_Source material_.

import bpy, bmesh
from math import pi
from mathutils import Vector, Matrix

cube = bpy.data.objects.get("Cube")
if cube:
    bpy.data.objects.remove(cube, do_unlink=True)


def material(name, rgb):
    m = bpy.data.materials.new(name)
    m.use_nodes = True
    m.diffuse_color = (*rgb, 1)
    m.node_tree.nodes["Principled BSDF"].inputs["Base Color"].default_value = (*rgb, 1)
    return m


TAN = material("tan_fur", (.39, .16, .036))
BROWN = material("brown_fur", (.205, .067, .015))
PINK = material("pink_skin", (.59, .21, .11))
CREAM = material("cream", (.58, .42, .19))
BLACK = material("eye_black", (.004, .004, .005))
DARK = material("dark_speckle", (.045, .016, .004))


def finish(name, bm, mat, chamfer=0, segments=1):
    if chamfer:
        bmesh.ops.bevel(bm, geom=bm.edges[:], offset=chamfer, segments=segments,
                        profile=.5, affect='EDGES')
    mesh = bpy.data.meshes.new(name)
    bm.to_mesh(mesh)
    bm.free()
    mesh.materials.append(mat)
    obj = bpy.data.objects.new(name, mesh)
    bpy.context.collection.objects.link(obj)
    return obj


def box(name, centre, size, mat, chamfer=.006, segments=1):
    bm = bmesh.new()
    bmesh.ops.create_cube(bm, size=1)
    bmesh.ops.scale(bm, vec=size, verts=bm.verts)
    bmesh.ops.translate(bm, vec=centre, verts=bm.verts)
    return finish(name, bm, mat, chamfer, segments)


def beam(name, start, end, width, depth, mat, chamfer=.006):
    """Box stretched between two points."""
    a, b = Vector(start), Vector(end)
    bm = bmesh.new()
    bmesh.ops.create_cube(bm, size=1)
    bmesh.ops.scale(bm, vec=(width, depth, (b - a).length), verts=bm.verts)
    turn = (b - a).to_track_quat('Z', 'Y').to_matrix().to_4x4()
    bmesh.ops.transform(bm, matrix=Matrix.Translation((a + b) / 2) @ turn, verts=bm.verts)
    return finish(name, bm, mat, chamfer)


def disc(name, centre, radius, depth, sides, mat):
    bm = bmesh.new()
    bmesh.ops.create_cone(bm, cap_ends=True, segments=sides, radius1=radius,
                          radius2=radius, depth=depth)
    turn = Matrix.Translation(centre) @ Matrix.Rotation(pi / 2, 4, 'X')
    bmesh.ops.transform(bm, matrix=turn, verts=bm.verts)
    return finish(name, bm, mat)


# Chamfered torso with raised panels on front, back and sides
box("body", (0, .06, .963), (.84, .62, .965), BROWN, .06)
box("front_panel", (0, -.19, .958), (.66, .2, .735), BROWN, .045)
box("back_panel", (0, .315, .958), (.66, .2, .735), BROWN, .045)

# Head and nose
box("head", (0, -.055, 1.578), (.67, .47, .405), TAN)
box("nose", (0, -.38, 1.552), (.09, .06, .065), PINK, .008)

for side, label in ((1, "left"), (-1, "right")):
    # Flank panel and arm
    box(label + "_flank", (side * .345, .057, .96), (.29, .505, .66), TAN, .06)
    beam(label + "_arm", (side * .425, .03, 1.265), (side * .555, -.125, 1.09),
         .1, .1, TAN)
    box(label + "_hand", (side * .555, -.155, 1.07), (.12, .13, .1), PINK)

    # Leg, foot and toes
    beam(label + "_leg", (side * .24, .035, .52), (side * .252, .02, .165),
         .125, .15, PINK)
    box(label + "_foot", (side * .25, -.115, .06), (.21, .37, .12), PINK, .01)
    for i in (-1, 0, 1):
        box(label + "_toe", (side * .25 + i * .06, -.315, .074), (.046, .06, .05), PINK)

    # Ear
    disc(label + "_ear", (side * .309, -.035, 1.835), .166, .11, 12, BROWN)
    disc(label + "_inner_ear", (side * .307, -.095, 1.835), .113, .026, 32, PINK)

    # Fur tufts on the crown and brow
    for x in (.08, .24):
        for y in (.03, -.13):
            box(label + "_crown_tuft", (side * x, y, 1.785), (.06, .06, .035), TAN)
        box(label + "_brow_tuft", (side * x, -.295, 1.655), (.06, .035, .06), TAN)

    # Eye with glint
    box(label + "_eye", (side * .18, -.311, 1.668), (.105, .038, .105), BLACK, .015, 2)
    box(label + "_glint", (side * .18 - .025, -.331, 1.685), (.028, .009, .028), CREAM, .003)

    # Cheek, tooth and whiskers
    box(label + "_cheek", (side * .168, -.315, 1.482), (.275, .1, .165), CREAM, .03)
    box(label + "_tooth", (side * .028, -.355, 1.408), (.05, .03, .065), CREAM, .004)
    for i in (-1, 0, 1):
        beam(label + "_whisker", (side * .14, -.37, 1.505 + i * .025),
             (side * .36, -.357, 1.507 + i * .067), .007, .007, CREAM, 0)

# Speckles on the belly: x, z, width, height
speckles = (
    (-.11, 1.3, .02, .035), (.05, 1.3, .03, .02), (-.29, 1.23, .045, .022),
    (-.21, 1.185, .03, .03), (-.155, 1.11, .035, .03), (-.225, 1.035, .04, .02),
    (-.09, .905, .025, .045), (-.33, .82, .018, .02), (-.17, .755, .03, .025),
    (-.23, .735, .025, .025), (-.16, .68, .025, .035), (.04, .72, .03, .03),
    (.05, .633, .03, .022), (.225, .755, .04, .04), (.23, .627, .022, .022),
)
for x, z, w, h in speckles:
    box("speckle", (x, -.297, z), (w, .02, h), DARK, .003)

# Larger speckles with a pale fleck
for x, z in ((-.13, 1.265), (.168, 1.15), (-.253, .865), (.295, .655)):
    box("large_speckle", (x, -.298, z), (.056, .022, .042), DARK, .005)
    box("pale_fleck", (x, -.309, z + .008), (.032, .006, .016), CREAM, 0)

_Work request_.
Word for word, copy the material above.

_Task answer_.
import bpy, bmesh
from math import pi
from mathutils import Vector, Matrix

cube = bpy.data.objects.get("Cube")
if cube:
    bpy.data.objects.remove(cube, do_unlink=True)


def material(name, rgb):
    m = bpy.data.materials.new(name)
    m.use_nodes = True
    m.diffuse_color = (*rgb, 1)
    m.node_tree.nodes["Principled BSDF"].inputs["Base Color"].default_value = (*rgb, 1)
    return m


TAN = material("tan_fur", (.39, .16, .036))
BROWN = material("brown_fur", (.205, .067, .015))
PINK = material("pink_skin", (.59, .21, .11))
CREAM = material("cream", (.58, .42, .19))
BLACK = material("eye_black", (.004, .004, .005))
DARK = material("dark_speckle", (.045, .016, .004))


def finish(name, bm, mat, chamfer=0, segments=1):
    if chamfer:
        bmesh.ops.bevel(bm, geom=bm.edges[:], offset=chamfer, segments=segments,
                        profile=.5, affect='EDGES')
    mesh = bpy.data.meshes.new(name)
    bm.to_mesh(mesh)
    bm.free()
    mesh.materials.append(mat)
    obj = bpy.data.objects.new(name, mesh)
    bpy.context.collection.objects.link(obj)
    return obj


def box(name, centre, size, mat, chamfer=.006, segments=1):
    bm = bmesh.new()
    bmesh.ops.create_cube(bm, size=1)
    bmesh.ops.scale(bm, vec=size, verts=bm.verts)
    bmesh.ops.translate(bm, vec=centre, verts=bm.verts)
    return finish(name, bm, mat, chamfer, segments)


def beam(name, start, end, width, depth, mat, chamfer=.006):
    """Box stretched between two points."""
    a, b = Vector(start), Vector(end)
    bm = bmesh.new()
    bmesh.ops.create_cube(bm, size=1)
    bmesh.ops.scale(bm, vec=(width, depth, (b - a).length), verts=bm.verts)
    turn = (b - a).to_track_quat('Z', 'Y').to_matrix().to_4x4()
    bmesh.ops.transform(bm, matrix=Matrix.Translation((a + b) / 2) @ turn, verts=bm.verts)
    return finish(name, bm, mat, chamfer)


def disc(name, centre, radius, depth, sides, mat):
    bm = bmesh.new()
    bmesh.ops.create_cone(bm, cap_ends=True, segments=sides, radius1=radius,
                          radius2=radius, depth=depth)
    turn = Matrix.Translation(centre) @ Matrix.Rotation(pi / 2, 4, 'X')
    bmesh.ops.transform(bm, matrix=turn, verts=bm.verts)
    return finish(name, bm, mat)


# Chamfered torso with raised panels on front, back and sides
box("body", (0, .06, .963), (.84, .62, .965), BROWN, .06)
box("front_panel", (0, -.19, .958), (.66, .2, .735), BROWN, .045)
box("back_panel", (0, .315, .958), (.66, .2, .735), BROWN, .045)

# Head and nose
box("head", (0, -.055, 1.578), (.67, .47, .405), TAN)
box("nose", (0, -.38, 1.552), (.09, .06, .065), PINK, .008)

for side, label in ((1, "left"), (-1, "right")):
    # Flank panel and arm
    box(label + "_flank", (side * .345, .057, .96), (.29, .505, .66), TAN, .06)
    beam(label + "_arm", (side * .425, .03, 1.265), (side * .555, -.125, 1.09),
         .1, .1, TAN)
    box(label + "_hand", (side * .555, -.155, 1.07), (.12, .13, .1), PINK)

    # Leg, foot and toes
    beam(label + "_leg", (side * .24, .035, .52), (side * .252, .02, .165),
         .125, .15, PINK)
    box(label + "_foot", (side * .25, -.115, .06), (.21, .37, .12), PINK, .01)
    for i in (-1, 0, 1):
        box(label + "_toe", (side * .25 + i * .06, -.315, .074), (.046, .06, .05), PINK)

    # Ear
    disc(label + "_ear", (side * .309, -.035, 1.835), .166, .11, 12, BROWN)
    disc(label + "_inner_ear", (side * .307, -.095, 1.835), .113, .026, 32, PINK)

    # Fur tufts on the crown and brow
    for x in (.08, .24):
        for y in (.03, -.13):
            box(label + "_crown_tuft", (side * x, y, 1.785), (.06, .06, .035), TAN)
        box(label + "_brow_tuft", (side * x, -.295, 1.655), (.06, .035, .06), TAN)

    # Eye with glint
    box(label + "_eye", (side * .18, -.311, 1.668), (.105, .038, .105), BLACK, .015, 2)
    box(label + "_glint", (side * .18 - .025, -.331, 1.685), (.028, .009, .028), CREAM, .003)

    # Cheek, tooth and whiskers
    box(label + "_cheek", (side * .168, -.315, 1.482), (.275, .1, .165), CREAM, .03)
    box(label + "_tooth", (side * .028, -.355, 1.408), (.05, .03, .065), CREAM, .004)
    for i in (-1, 0, 1):
        beam(label + "_whisker", (side * .14, -.37, 1.505 + i * .025),
             (side * .36, -.357, 1.507 + i * .067), .007, .007, CREAM, 0)

# Speckles on the belly: x, z, width, height
speckles = (
    (-.11, 1.3, .02, .035), (.05, 1.3, .03, .02), (-.29, 1.23, .045, .022),
    (-.21, 1.185, .03, .03), (-.155, 1.11, .035, .03), (-.225, 1.035, .04, .02),
    (-.09, .905, .025, .045), (-.33, .82, .018, .02), (-.17, .755, .03, .025),
    (-.23, .735, .025, .025), (-.16, .68, .025, .035), (.04, .72, .03, .03),
    (.05, .633, .03, .022), (.225, .755, .04, .04), (.23, .627, .022, .022),
)
for x, z, w, h in speckles:
    box("speckle", (x, -.297, z), (w, .02, h), DARK, .003)

# Larger speckles with a pale fleck
for x, z in ((-.13, 1.265), (.168, 1.15), (-.253, .865), (.295, .655)):
    box("large_speckle", (x, -.298, z), (.056, .022, .042), DARK, .005)
    box("pale_fleck", (x, -.309, z + .008), (.032, .006, .016), CREAM, 0)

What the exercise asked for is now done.